The White Framed Door
Title: The White Framed Door
Image size: 27 x 30 inches
Medium: Colored and graphite pencils, acrylic, watercolor and ink.

Original: $3000

The White Framed Door is a portrait of Joe Francis, a Penobscot from Indian Island, in Old Town, Maine.

Large beaded collars and elaborately beaded cuffs were worn by Penobscots as well as other Natives from Maine and the Canadian Maritime Provinces.  The ornamentation on Wabanaki beadwork is of two basic types: the older form incorporated the double-curve motif, an ancient design that has many variations.  Though its original meaning is lost, in some applications it might be a representation of the fiddlehead or ostrich fern that grows abundantly in the Northeast.  As one of the first edible plants to appear in the spring, it is high in vitamin A and C and no doubt had a rejuvenating effect on those who survived the winter on a sparse diet, deficient of ascorbic acid.  As such, the fiddlehead fern would have been considered a healing or sacred plant. 

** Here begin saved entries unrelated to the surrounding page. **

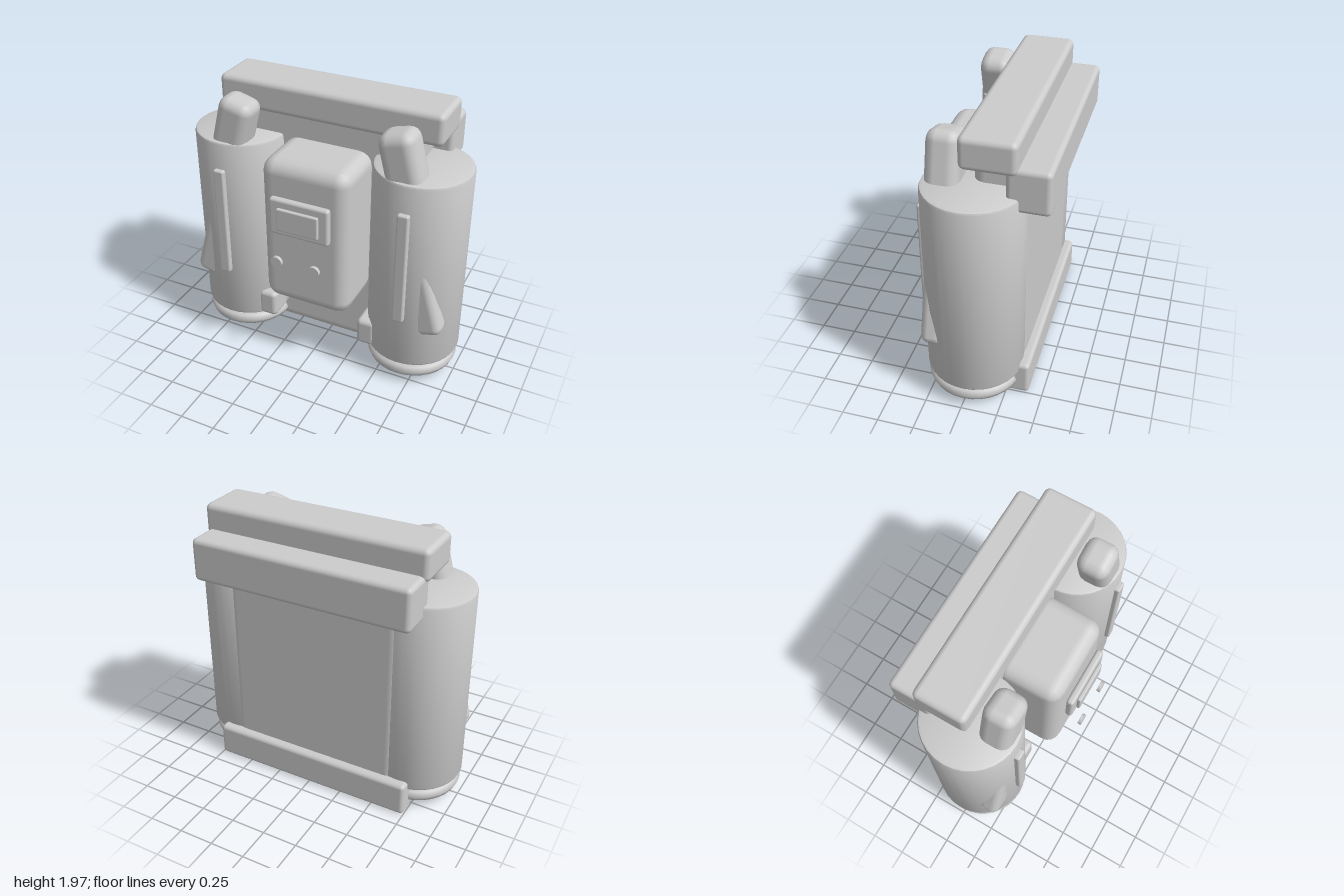
import * as THREE from 'three';
import { RoundedBoxGeometry } from 'three/addons/geometries/RoundedBoxGeometry.js';
import { toCreasedNormals } from 'three/addons/utils/BufferGeometryUtils.js';

export function createModel() {
  const pack = new THREE.Group();
  pack.name = 'backpack';
  const grey = new THREE.MeshStandardMaterial({ color: 0xcccccc });
  grey.name = 'light grey';

  const add = (name, geometry, x, y, z) => {
    const mesh = new THREE.Mesh(geometry, grey);
    mesh.name = name;
    mesh.position.set(x, y, z);
    pack.add(mesh);
    return mesh;
  };

  // Rounded box given by its lower and upper bounds
  const box = (name, [x0, x1], [y0, y1], [z0, z1], radius) =>
    add(name, new RoundedBoxGeometry(x1 - x0, y1 - y0, z1 - z0, 2, radius),
      (x0 + x1) / 2, (y0 + y1) / 2, (z0 + z1) / 2);

  // Back panel and the cross bars
  box('backPanel', [-0.65, 0.65], [0.02, 1.82], [-0.345, 0], 0.08);
  box('topBar', [-0.8, 0.8], [1.75, 1.97], [-0.32, 0.045], 0.04);
  box('upperBackBar', [-0.78, 0.78], [1.5, 1.8], [-0.52, -0.24], 0.035);
  box('lowerBackBar', [-0.75, 0.75], [0.005, 0.25], [-0.405, -0.14], 0.03);

  // Control box with its display
  box('controlBox', [-0.32, 0.32], [0.5, 1.6], [-0.08, 0.395], 0.1);
  box('displayFrame', [-0.215, 0.215], [1.1, 1.37], [0.407, 0.459], 0.02);
  box('displayScreen', [-0.15, 0.15], [1.15, 1.315], [0.457, 0.485], 0.01);

  // Tank profile, from the middle of the base to the middle of the top
  const profile = [[0, 0.18], [0.31, 0.18], [0.324, 0.186], [0.33, 0.2],
    [0.33, 1.58], [0.324, 1.594], [0.31, 1.6], [0, 1.6]]
    .map(([r, y]) => new THREE.Vector2(r, y));
  const tank = toCreasedNormals(new THREE.LatheGeometry(profile, 32), 0.6);
  const ring = new THREE.TorusGeometry(0.27, 0.05, 8, 32).rotateX(Math.PI / 2);
  const button = new THREE.CylinderGeometry(0.04, 0.04, 0.024, 24).rotateX(Math.PI / 2);
  const pipe = new RoundedBoxGeometry(0.25, 0.5, 0.225, 2, 0.075);
  const fin = new RoundedBoxGeometry(0.19, 0.62, 0.155, 2, 0.055);

  // Everything that is mirrored left and right
  for (const [side, s] of [['left', 1], ['right', -1]]) {
    const span = (a, b) => (s > 0 ? [a, b] : [-b, -a]);
    add(side + 'Tank', tank, s * 0.67, 0, -0.015);
    add(side + 'BaseRing', ring, s * 0.67, 0.11, -0.01);
    add(side + 'Button', button, s * 0.138, 0.922, 0.513);
    box(side + 'TankStrip', span(0.63, 0.71), [0.57, 1.4], [0.29, 0.347], 0.014);
    box(side + 'Clip', span(0.325, 0.468), [0.185, 0.39], [0.04, 0.235], 0.035);
    add(side + 'TopPipe', pipe, s * 0.612, 1.652, 0.177).rotation.z = s * 0.25;
    add(side + 'SideFin', fin, s * 0.793, 0.76, 0.21).rotation.z = s * 0.27;
  }
  return pack;
}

Other beaded designs incorporated floral patterns, which were also steeped in the mystical worldview of the Northeast woodland people.  In this piece, the nearby hummingbird symbolizes the connection Joe Francis had to the natural world. The beaded bag and root club he displays are two of the many art forms of the Wabanaki people.